*Items from a dataset*.
BEGIN

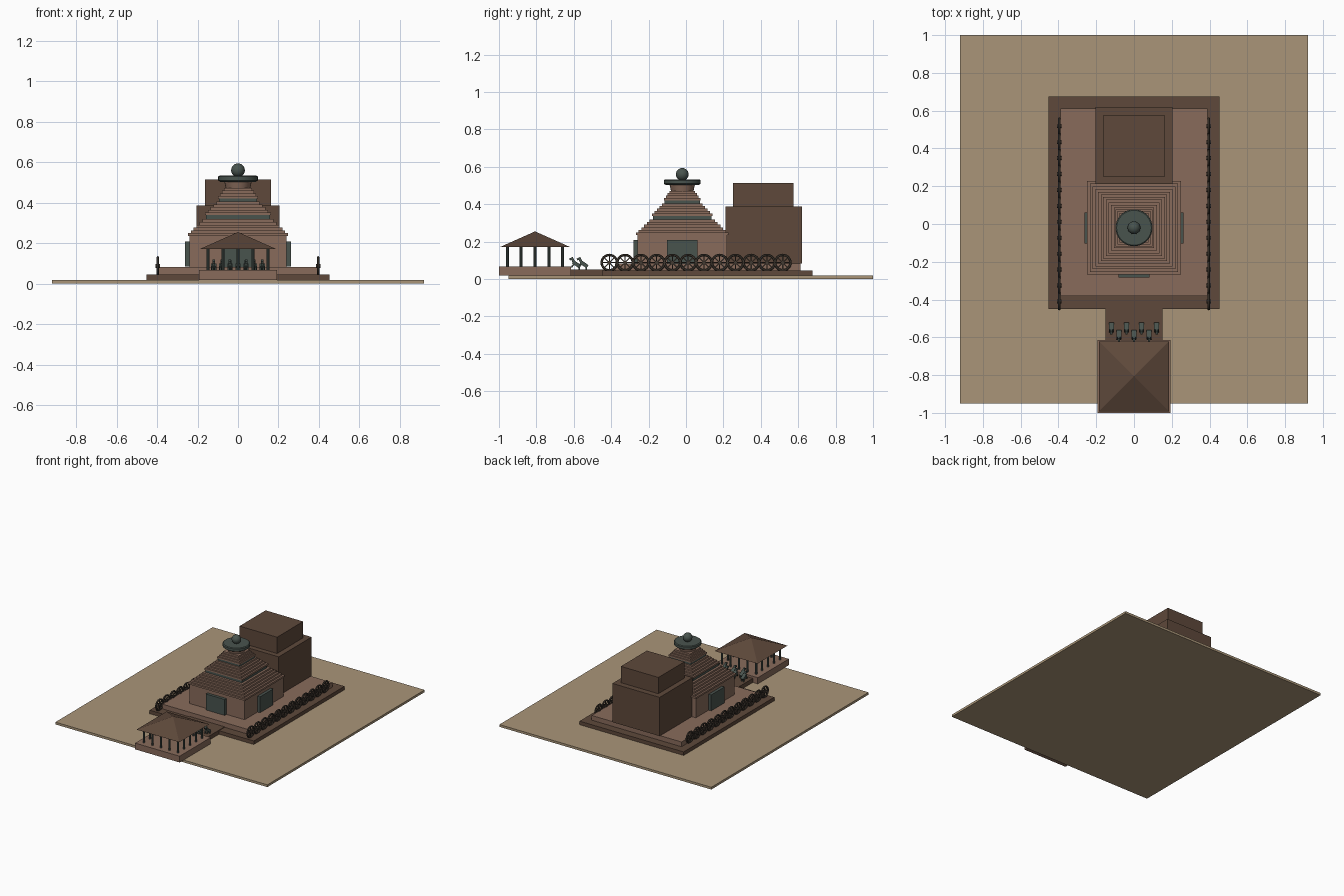
import bpy, bmesh, math
from mathutils import Matrix, Vector

if "Cube" in bpy.data.objects:
    bpy.data.objects.remove(bpy.data.objects["Cube"])


def material(name, rgb):
    m = bpy.data.materials.new(name)
    m.diffuse_color = (*[c ** 2.2 for c in rgb], 1)
    m.use_nodes = True
    m.node_tree.nodes["Principled BSDF"].inputs["Base Color"].default_value = m.diffuse_color
    return m


SAND = material("sand", (0.66, 0.58, 0.47))
STONE = material("stone", (0.53, 0.42, 0.36))
DARK = material("dark_stone", (0.37, 0.29, 0.24))
GREEN = material("green_stone", (0.29, 0.33, 0.31))
WHEEL = material("wheel_stone", (0.27, 0.24, 0.21))


def finish(bm, name, mat, smooth=False):
    me = bpy.data.meshes.new(name)
    bm.to_mesh(me)
    bm.free()
    me.materials.append(mat)
    ob = bpy.data.objects.new(name, me)
    bpy.context.collection.objects.link(ob)
    if smooth:
        bpy.ops.object.select_all(action='DESELECT')
        ob.select_set(True)
        bpy.context.view_layer.objects.active = ob
        bpy.ops.object.shade_smooth_by_angle(angle=math.radians(35))
    return ob


def add_box(bm, centre, size, rot=Matrix.Identity(4)):
    m = Matrix.Translation(centre) @ rot @ Matrix.Diagonal((*size, 1))
    bmesh.ops.create_cube(bm, size=1, matrix=m)


def add_cyl(bm, centre, r1, r2, depth, sides, rot=Matrix.Identity(4)):
    bmesh.ops.create_cone(bm, cap_ends=True, segments=sides, radius1=r1, radius2=r2,
                          depth=depth, matrix=Matrix.Translation(centre) @ rot)


def block(name, mat, x, y0, y1, z0, z1):
    """Box symmetric in x, given by half width and y / z ranges."""
    bm = bmesh.new()
    add_box(bm, (0, (y0 + y1) / 2, (z0 + z1) / 2), (2 * x, y1 - y0, z1 - z0))
    return finish(bm, name, mat)


# ground and stepped platform
block("ground", SAND, 0.92, -0.95, 1.0, 0, 0.018)
block("lower_platform", DARK, 0.452, -0.45, 0.675, 0.018, 0.046)
block("upper_platform", STONE, 0.39, -0.38, 0.612, 0.046, 0.083)
block("walkway", DARK, 0.15, -0.62, -0.38, 0.018, 0.05)

# rear sanctum
block("sanctum_lower", DARK, 0.205, 0.212, 0.62, 0.083, 0.387)
block("sanctum_upper", DARK, 0.163, 0.252, 0.575, 0.387, 0.515)

# main hall with doors on three sides
CY = -0.02
block("hall_body", STONE, 0.24, CY - 0.24, CY + 0.24, 0.083, 0.236)
block("front_door", GREEN, 0.082, CY - 0.262, CY - 0.235, 0.083, 0.208)
bm = bmesh.new()
for s in (-1, 1):
    add_box(bm, (s * 0.249, CY, 0.146), (0.027, 0.164, 0.125))
finish(bm, "side_doors", GREEN)


# stepped roof in three groups, with recessed bands between
def tiers(name, n, h0, h1, z0, z1):
    bm = bmesh.new()
    dz = (z1 - z0) / n
    for i in range(n):
        h = h0 + (h1 - h0) * i / (n - 1)
        add_box(bm, (0, CY, z0 + dz * (i + 0.5)), (2 * h, 2 * h, dz))
    finish(bm, name, STONE)


def band(name, h, z0, z1):
    block(name, GREEN, h, CY - h, CY + h, z0, z1)


tiers("roof_tiers_low", 6, 0.248, 0.175, 0.236, 0.318)
band("roof_band_low", 0.157, 0.318, 0.338)
tiers("roof_tiers_mid", 5, 0.163, 0.107, 0.338, 0.405)
band("roof_band_mid", 0.095, 0.405, 0.42)
tiers("roof_tiers_top", 4, 0.098, 0.068, 0.42, 0.472)

# neck, crowning disc and ball
bm = bmesh.new()
add_cyl(bm, (0, CY, 0.488), 0.06, 0.068, 0.034, 24)
finish(bm, "crown_neck", STONE, True)
bm = bmesh.new()
profile = [(0, 0.503), (0.088, 0.503), (0.098, 0.51), (0.098, 0.528), (0.092, 0.533), (0, 0.533)]
vs = [bm.verts.new((r, CY, z)) for r, z in profile]
es = [bm.edges.new(p) for p in zip(vs, vs[1:])]
bmesh.ops.spin(bm, geom=vs + es, cent=(0, CY, 0), axis=(0, 0, 1),
               angle=math.tau, steps=32)
bmesh.ops.remove_doubles(bm, verts=bm.verts, dist=1e-5)
bmesh.ops.recalc_face_normals(bm, faces=bm.faces)
finish(bm, "crown_disc", GREEN, True)
bm = bmesh.new()
bmesh.ops.create_uvsphere(bm, u_segments=20, v_segments=12, radius=0.034,
                          matrix=Matrix.Translation((0, CY, 0.56)))
finish(bm, "crown_ball", GREEN, True)

# front pavilion: base, perimeter columns, pyramid roof
PY = -0.807
block("pavilion_base", STONE, 0.193, PY - 0.193, PY + 0.193, 0.018, 0.067)
bm = bmesh.new()
for i in range(-2, 3):
    for j in range(-2, 3):
        if 2 in (abs(i), abs(j)):
            add_cyl(bm, (i * 0.074, PY + j * 0.074, 0.12), 0.008, 0.008, 0.106, 10)
finish(bm, "pavilion_columns", GREEN, True)
bm = bmesh.new()
add_cyl(bm, (0, PY, 0.2135), 0.186 * math.sqrt(2), 0, 0.083, 4, Matrix.Rotation(math.pi / 4, 4, 'Z'))
finish(bm, "pavilion_roof", DARK)


# twelve spoked wheels on each side
def add_torus(bm, centre, R, r, n=24, k=6):
    rings = []
    for i in range(n):
        a = math.tau * i / n
        ring = []
        for j in range(k):
            b = math.tau * j / k
            d = R + r * math.cos(b)
            ring.append(bm.verts.new(Vector(centre) + Vector((r * math.sin(b), d * math.cos(a), d * math.sin(a)))))
        rings.append(ring)
    for i in range(n):
        p, q = rings[i], rings[(i + 1) % n]
        for j in range(k):
            bm.faces.new((p[j], p[(j + 1) % k], q[(j + 1) % k], q[j]))


for s, side in ((-1, "left"), (1, "right")):
    bm = bmesh.new()
    for i in range(12):
        c = (s * 0.396, -0.41 + i * 0.0843, 0.088)
        add_torus(bm, c, 0.041, 0.0065)
        for k in range(4):
            add_box(bm, c, (0.006, 0.006, 0.08), Matrix.Rotation(k * math.pi / 4, 4, 'X'))
        add_cyl(bm, c, 0.01, 0.01, 0.022, 12, Matrix.Rotation(math.pi / 2, 4, 'Y'))
    bmesh.ops.recalc_face_normals(bm, faces=bm.faces)
    finish(bm, side + "_wheels", WHEEL, True)

# seven rearing horses in two staggered rows
spots = [(x, -0.545) for x in (-0.12, -0.04, 0.04, 0.12)] + [(x, -0.585) for x in (-0.08, 0, 0.08)]
tilt = Matrix.Rotation(math.radians(-35), 4, 'X')
bm = bmesh.new()
for x, y in spots:
    add_box(bm, (x, y, 0.079), (0.026, 0.045, 0.02), tilt)
    add_box(bm, (x, y - 0.019, 0.1), (0.014, 0.014, 0.028), Matrix.Rotation(math.radians(25), 4, 'X'))
    add_box(bm, (x, y - 0.028, 0.109), (0.012, 0.022, 0.011), Matrix.Rotation(math.radians(25), 4, 'X'))
    for s in (-1, 1):
        add_box(bm, (x + s * 0.008, y + 0.013, 0.06), (0.007, 0.008, 0.022))
        add_box(bm, (x + s * 0.008, y - 0.02, 0.073), (0.007, 0.008, 0.026), tilt)
finish(bm, "horses", GREEN)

END

*WORK TO COMPLETE*.
Return, unchanged, the run of lines above that opens with the line containing "tilt = Matrix.Rotation(math.radians(-35), 4, 'X')" and closes with the line containing "0.011), Matrix.Rotation(math.radians(25), 4, 'X'))". Include both.

*RESPONSE BELOW*.
tilt = Matrix.Rotation(math.radians(-35), 4, 'X')
bm = bmesh.new()
for x, y in spots:
    add_box(bm, (x, y, 0.079), (0.026, 0.045, 0.02), tilt)
    add_box(bm, (x, y - 0.019, 0.1), (0.014, 0.014, 0.028), Matrix.Rotation(math.radians(25), 4, 'X'))
    add_box(bm, (x, y - 0.028, 0.109), (0.012, 0.022, 0.011), Matrix.Rotation(math.radians(25), 4, 'X'))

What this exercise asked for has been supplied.